**Provided material**.
********

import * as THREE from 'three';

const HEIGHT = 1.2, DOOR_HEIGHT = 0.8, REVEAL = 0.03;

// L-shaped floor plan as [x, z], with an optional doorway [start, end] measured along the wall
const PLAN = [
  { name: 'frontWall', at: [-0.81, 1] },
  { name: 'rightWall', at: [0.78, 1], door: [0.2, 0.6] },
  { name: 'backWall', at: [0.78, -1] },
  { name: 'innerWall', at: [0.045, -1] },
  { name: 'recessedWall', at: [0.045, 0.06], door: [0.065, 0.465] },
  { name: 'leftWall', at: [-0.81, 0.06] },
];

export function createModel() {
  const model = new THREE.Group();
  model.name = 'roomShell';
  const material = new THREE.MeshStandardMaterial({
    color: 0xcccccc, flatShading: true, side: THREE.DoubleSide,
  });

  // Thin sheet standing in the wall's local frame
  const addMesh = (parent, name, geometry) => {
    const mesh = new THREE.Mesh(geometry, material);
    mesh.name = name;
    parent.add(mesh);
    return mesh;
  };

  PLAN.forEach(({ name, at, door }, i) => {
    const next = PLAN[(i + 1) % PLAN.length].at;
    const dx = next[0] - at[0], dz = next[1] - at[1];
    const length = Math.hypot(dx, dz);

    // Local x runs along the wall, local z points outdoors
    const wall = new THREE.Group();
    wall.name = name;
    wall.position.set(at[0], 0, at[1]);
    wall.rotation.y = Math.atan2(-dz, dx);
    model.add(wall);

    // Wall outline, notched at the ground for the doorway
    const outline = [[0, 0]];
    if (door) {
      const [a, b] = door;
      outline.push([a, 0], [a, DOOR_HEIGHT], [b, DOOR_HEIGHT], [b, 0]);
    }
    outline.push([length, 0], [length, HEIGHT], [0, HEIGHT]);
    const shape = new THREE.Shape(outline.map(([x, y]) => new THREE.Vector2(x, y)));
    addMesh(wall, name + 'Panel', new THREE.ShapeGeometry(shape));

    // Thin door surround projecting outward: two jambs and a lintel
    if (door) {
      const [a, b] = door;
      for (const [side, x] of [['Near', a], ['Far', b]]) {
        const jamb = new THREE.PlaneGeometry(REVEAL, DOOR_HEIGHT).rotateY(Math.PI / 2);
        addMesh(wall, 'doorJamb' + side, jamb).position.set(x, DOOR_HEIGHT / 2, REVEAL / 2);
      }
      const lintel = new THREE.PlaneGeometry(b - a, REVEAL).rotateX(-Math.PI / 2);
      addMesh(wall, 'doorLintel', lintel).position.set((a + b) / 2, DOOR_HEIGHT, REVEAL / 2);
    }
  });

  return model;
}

********

**Work request**.
Sift the data above for lines with "outline", then copy each one.

**Response to the task**.
    // Wall outline, notched at the ground for the doorway
    const outline = [[0, 0]];
      outline.push([a, 0], [a, DOOR_HEIGHT], [b, DOOR_HEIGHT], [b, 0]);
    outline.push([length, 0], [length, HEIGHT], [0, HEIGHT]);
    const shape = new THREE.Shape(outline.map(([x, y]) => new THREE.Vector2(x, y)));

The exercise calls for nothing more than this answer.